Exercise
Give the count of lines in the entries that include "import", and write nothing besides it.

Provided data
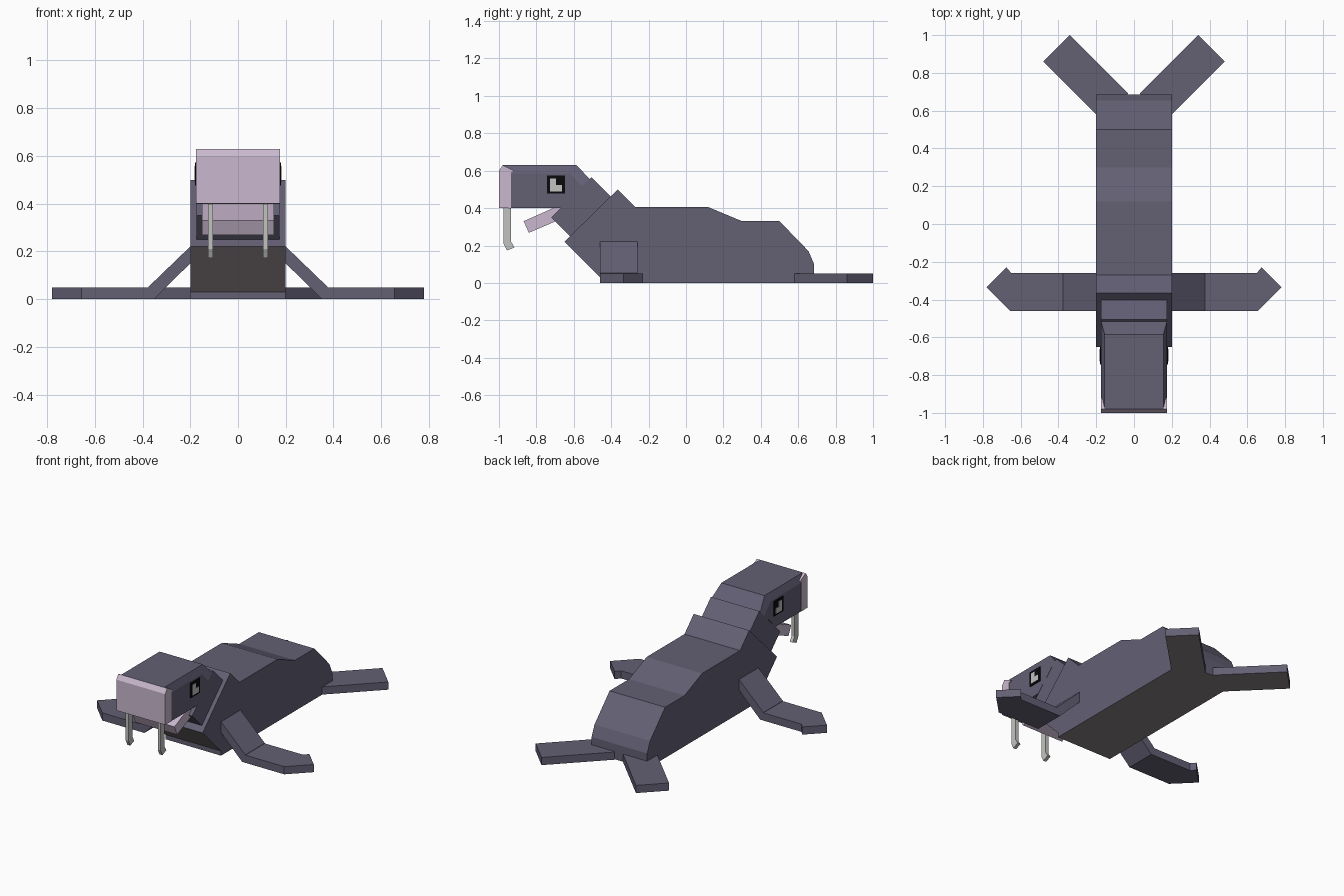
import bpy, bmesh
from mathutils import Vector

cube = bpy.data.objects.get("Cube")
if cube:
    bpy.data.objects.remove(cube)


def material(name, r, g, b):
    m = bpy.data.materials.new(name)
    m.use_nodes = True
    m.diffuse_color = (r, g, b, 1)
    m.node_tree.nodes["Principled BSDF"].inputs["Base Color"].default_value = (r, g, b, 1)
    return m


HIDE = material("purple_grey_hide", .125, .115, .175)
BELLY = material("warm_grey_belly", .25, .215, .235)
PINK = material("pale_pink_muzzle", .59, .48, .62)
IVORY = material("ivory_grey", .54, .55, .53)
BLACK = material("eye_black", .003, .003, .004)


def prism(name, profile, axis, low, high, mat, under=None):
    """Extrude a 2D profile along an axis; faces pointing down may take a second material."""
    def place(p, d):
        a, b = p
        return {"x": (d, a, b), "y": (a, d, b), "z": (a, b, d)}[axis]
    bm = bmesh.new()
    face = bm.faces.new([bm.verts.new(place(p, low)) for p in profile])
    moved = bmesh.ops.extrude_face_region(bm, geom=[face])["geom"]
    shift = Vector(place((0, 0), high - low))
    bmesh.ops.translate(bm, vec=shift, verts=[v for v in moved if isinstance(v, bmesh.types.BMVert)])
    bmesh.ops.recalc_face_normals(bm, faces=bm.faces)
    me = bpy.data.meshes.new(name)
    me.materials.append(mat)
    if under:
        me.materials.append(under)
        for f in bm.faces:
            f.normal_update()
            f.material_index = int(f.normal.z < -0.5)
    bm.to_mesh(me)
    bm.free()
    ob = bpy.data.objects.new(name, me)
    bpy.context.collection.objects.link(ob)
    return ob


def pair(name, profile, axis, low, high, mat, under=None):
    """A left part and its mirrored right twin."""
    prism("left_" + name, profile, axis, low, high, mat, under)
    if axis == "x":
        low, high = -high, -low
    else:
        profile = [(-a, b) for a, b in profile]
    prism("right_" + name, profile, axis, low, high, mat, under)


def rect(a0, b0, a1, b1):
    return [(a0, b0), (a1, b0), (a1, b1), (a0, b1)]


# Trunk with a grey belly and chest
trunk = [(-.46, 0), (.685, 0), (.685, .1), (.655, .17), (.5, .33), (.3, .33),
         (.12, .405), (-.27, .405), (-.365, .5), (-.65, .22), (-.46, .03)]
prism("body", trunk, "x", -.2, .2, HIDE, BELLY)

# Neck
prism("neck", [(-.505, .565), (-.365, .425), (-.58, .21), (-.72, .35)], "x", -.174, .174, HIDE)

# Head with its upper side edges sloped inwards
head = prism("head", [(-.98, .4), (-.98, .585), (-.62, .585), (-.555, .515), (-.7, .37), (-.67, .4)],
             "x", -.175, .175, HIDE)
crown = prism("crown", [(-.98, .585), (-.98, .63), (-.585, .63), (-.515, .555), (-.555, .515), (-.62, .585)],
              "x", -.175, .175, HIDE)
for v in crown.data.vertices:
    if v.co.z > .6:
        v.co.x *= .155 / .175

# Muzzle and lower jaw
prism("muzzle", [(-1, .4), (-1, .6), (-.98, .63), (-.92, .6), (-.935, .59), (-.935, .399)],
      "x", -.176, .176, PINK)
prism("lower_jaw", [(-.868, .33), (-.84, .268), (-.66, .345), (-.66, .4), (-.71, .4)],
      "x", -.15, .15, PINK)

# Tusks with bent tips
pair("tusk", [(-.975, .41), (-.975, .21), (-.957, .173), (-.917, .19), (-.935, .22), (-.935, .41)],
     "x", .105, .126, IVORY)

# Eyes: black plate with an L-shaped light area
pair("eye_plate", rect(-.743, .477, -.648, .573), "x", .174, .181, BLACK)
pair("eye_light", [(-.728, .488), (-.663, .488), (-.663, .524), (-.695, .524), (-.695, .558), (-.728, .558)],
     "x", .175, .183, IVORY)

# Front flippers: sloping arm, flat hand, angled tip
pair("flipper_arm", [(.18, .24), (.375, .052), (.375, 0), (.352, 0), (.18, .17)], "y", -.46, -.26, HIDE)
pair("flipper_hand", [(.36, -.46), (.655, -.46), (.78, -.335), (.675, -.23), (.65, -.26), (.36, -.26)],
     "z", 0, .05, HIDE)

# Splayed tail fins
pair("tail_fin", [(.34, 1), (.48, .86), (.17, .55), (.03, .69)], "z", 0, .05, HIDE, BELLY)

Exercise solution
2